Introducing Jonathan Schlefer
As editor-in-chief of MIT’s Technology Review, Jonathan Schlefer came to feel that when journalists write about political economy, they do a half-blind job of it. They do not see the intellectual terrain. Dr Schlefer got a PhD in political science at MIT. After spending two years at the National University of Mexico, he published Palace Politics: How the Ruling Party Brought Crisis to Mexico in English and Spanish. Now a researcher at Harvard Business School, he writes cases on political economy and an occasional blog for Harvard Business Review. He has contributed to The Atlantic and other publications.
My New Book In 750 Words
1. What are the main themes of the book?
Economic ideas matter. In the 1980s, the Democratic economist Paul Samuelson declared that unions and minimum-wage laws cause unemployment, while “a labor market characterized by perfectly flexible wages cannot underproduce or have involuntary unemployment.” With Democratic thought-leaders like him, how could the Reagan Revolution possibly fail? But it is far from clear that Samuelson was right.
In The Assumptions Economists Make I examine the fundamental sources of disputes about economic ideas, and I try to point the way to clearer answers. I wrote the book for general readers, but it has also been used in graduate and undergraduate classes.
2. What are the central questions of the book?
What economists do when they aren’t telling everyone else what to think on cable news is to make simplified assumptions about our world, build imaginary economies based on those assumptions—otherwise known as models—and draw lessons. The rest of us do not think so differently, either. An economy is too complex to see completely; we all envision simplified models. Common sense is just a grab-bag of not always coherent models.
Of course, models depend on assumptions. I ask what fundamental assumptions underlie the conflicting models used to answer economic questions. It is not obvious. Fundamental assumptions are so deeply buried in our thinking that we may hardly even notice them, let alone question them. I also ask if given assumptions and models are plausible.
“Practical men, who believe themselves to be quite exempt from any intellectual influence,” Keynes wrote, “are usually the slaves of some defunct economist.” Defunct—and living— economists often express ideas more clearly than the supposed common sense that filters down. I cull writings of disputing economists to better understand our economic thinking.
I discuss the classical political economists Adam Smith, David Ricardo and Karl Marx, who assigned vital roles to society as well as markets; “neoclassical” academics, who rejected their classical predecessors and envisioned a pure market economy; John Maynard Keynes, who saw society as determining investment and growth; Keynes’ followers who cannot agree what he said; Keynes’ opponents whose rational actors drive economies to not-quite-optimal equilibria; and several heterodox and complexity theorists who take alternative tacks.
I tried to read economists closely enough—yet compare them from sufficient distance—to see their fundamental assumptions and models. I read all the models I discuss in the original, with all the mathematical detail, but I explain them verbally. I include no equations.
Whether a model is sensible or crazy is not so easy to say. I compare how competing models explain some historical episodes—say, the post-World War II decades when most capitalist economies grew faster than ever before or sense. Which model is most consistent not only with the data but with how people and institutions acted and what they said?

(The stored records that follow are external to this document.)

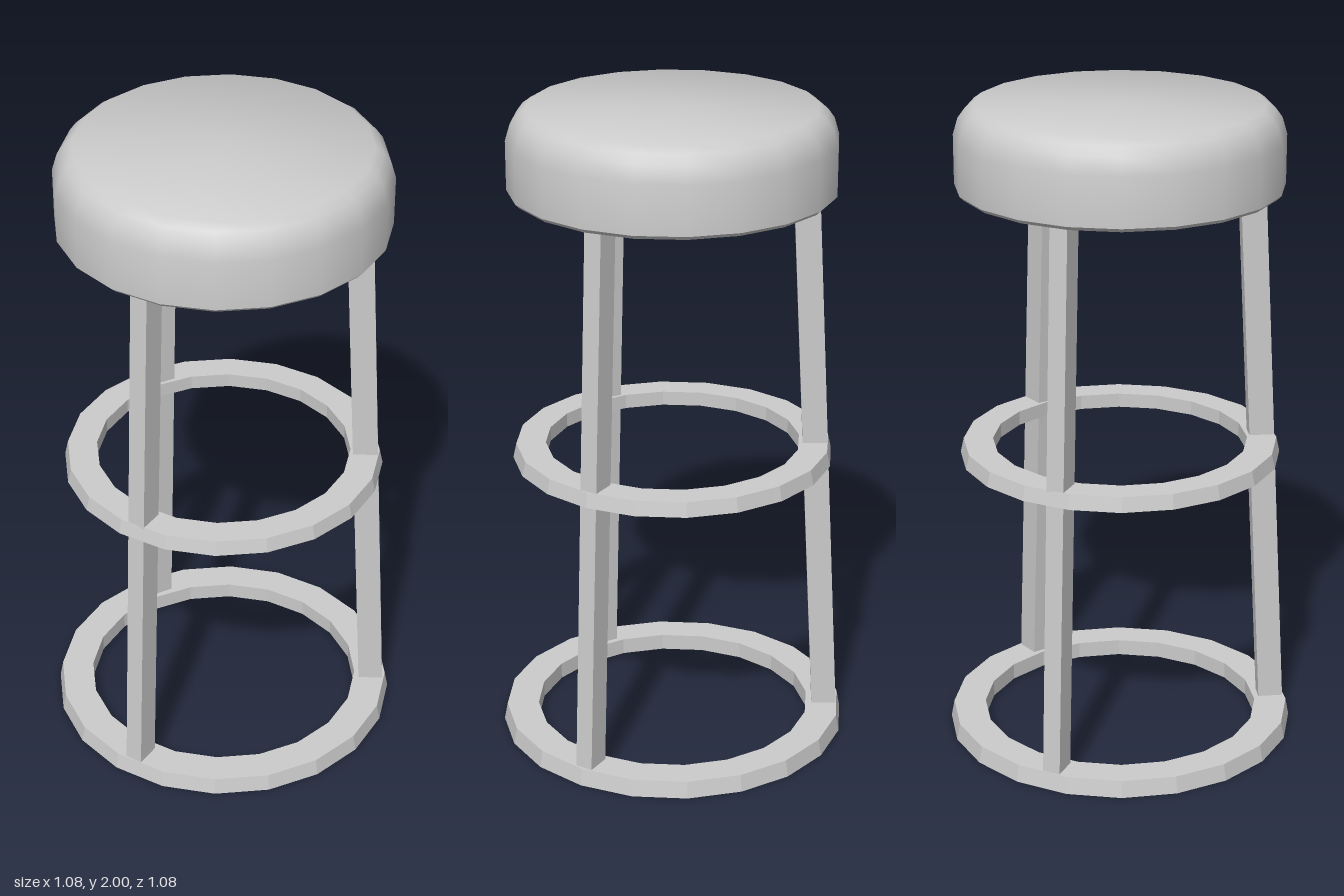
import * as THREE from 'three';
import { toCreasedNormals } from 'three/addons/utils/BufferGeometryUtils.js';

const SIDES = 20;
const smooth = new THREE.MeshStandardMaterial({ color: 0xcccccc });
const flat = new THREE.MeshStandardMaterial({ color: 0xcccccc, flatShading: true, side: THREE.DoubleSide });

function lathe(points) {
  return new THREE.LatheGeometry(points.map(([r, y]) => new THREE.Vector2(r, y)), SIDES);
}

function add(parent, name, geometry, material) {
  const mesh = new THREE.Mesh(geometry, material);
  mesh.name = name;
  parent.add(mesh);
  return mesh;
}

// Straight leg leaning inwards: a box whose upper end is shifted towards the axis
function legGeometry() {
  const bottom = 0.002, top = 1.75;
  const geometry = new THREE.BoxGeometry(0.077, top - bottom, 0.055);
  geometry.translate(0, (top + bottom) / 2, 0);
  const p = geometry.attributes.position;
  for (let i = 0; i < p.count; i++) {
    const t = (p.getY(i) - bottom) / (top - bottom);
    p.setX(i, p.getX(i) + THREE.MathUtils.lerp(0.485, 0.395, t));
  }
  geometry.computeVertexNormals();
  return geometry;
}

export function createModel() {
  const stool = new THREE.Group();
  stool.name = 'barStool';

  // Padded round seat with a rounded upper edge and a small lower bevel
  const seat = lathe([
    [0, 1.745], [0.478, 1.745], [0.49, 1.757], [0.49, 1.905],
    [0.475, 1.955], [0.455, 1.982], [0.43, 2], [0, 2],
  ]);
  add(stool, 'seat', toCreasedNormals(seat, 0.65), smooth);

  // Footrest ring, closed underneath
  add(stool, 'footrestRing', lathe([
    [0.49, 0.907], [0.48, 0.952], [0.39, 0.952], [0.39, 0.907], [0.49, 0.907],
  ]), flat);

  // Base ring, hollow underneath so that the leg ends show
  add(stool, 'baseRing', lathe([
    [0.54, 0], [0.53, 0.052], [0.43, 0.052], [0.43, 0],
  ]), flat);

  // Three legs spaced evenly around the axis
  const leg = legGeometry();
  for (let i = 0; i < 3; i++) {
    add(stool, `leg${i + 1}`, leg, flat).rotation.y = (i * Math.PI * 2) / 3;
  }
  return stool;
}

4. What are the main findings of your book?
I favor “structuralist” models. They take from Keynes the idea that capitalists’ “animal spirits”—and social institutions that shape them—must enter into determining investment and growth. They take from Ricardo the idea that the “habits and customs of the people”—a social agreement about fair recompense—must enter into determining how income is distributed. The point isn’t that pure markets would shape an unjust economy. It is that pure markets could not shape any economy whatsoever. Society must enter, for better or worse.
However, I argue for an ecumenical approach. Models can be useful because they simplify—some neoclassical models can be useful—yet all models must be wrong at some level because they simplify. In trying to answer a question, we should look for shortfalls in our favorite models (including common sense) and compare them with competing models.
There isn’t much existing literature. Economists mostly compare “imperfect” variations on the same fundamental assumptions, not fundamentally different assumptions. Political scientists often compare fundamentally competing economic ideas, but it is rarely clear what precise economic models they have in mind. Robert Heilbroner’s Worldly Philosophers is a wonderful book about diverse economists, but I scrutinize their actual models in a way he does not. Reconstructing Macroeconomics (at an advanced level) and Maynard’s Revenge (at a simpler level) by Lance Taylor, with whom I studied, do explain fundamentally disputing models. In Assumptions, I explain models more simply, focusing more intently on their assumptions, their philosophical underpinnings, and how they might best be judged.
6. How does the book relate to your own (personal/professional) background?
Writing it was an obsession of mine. As a political scientist and journalist who’s good at math (I did an undergraduate math major), I had the skills to write it.
7. What further research into the book’s themes would you suggest?
There is enormous room for serious comparison of fundamentally competing economic models. Whether such work could get anyone tenure is another question.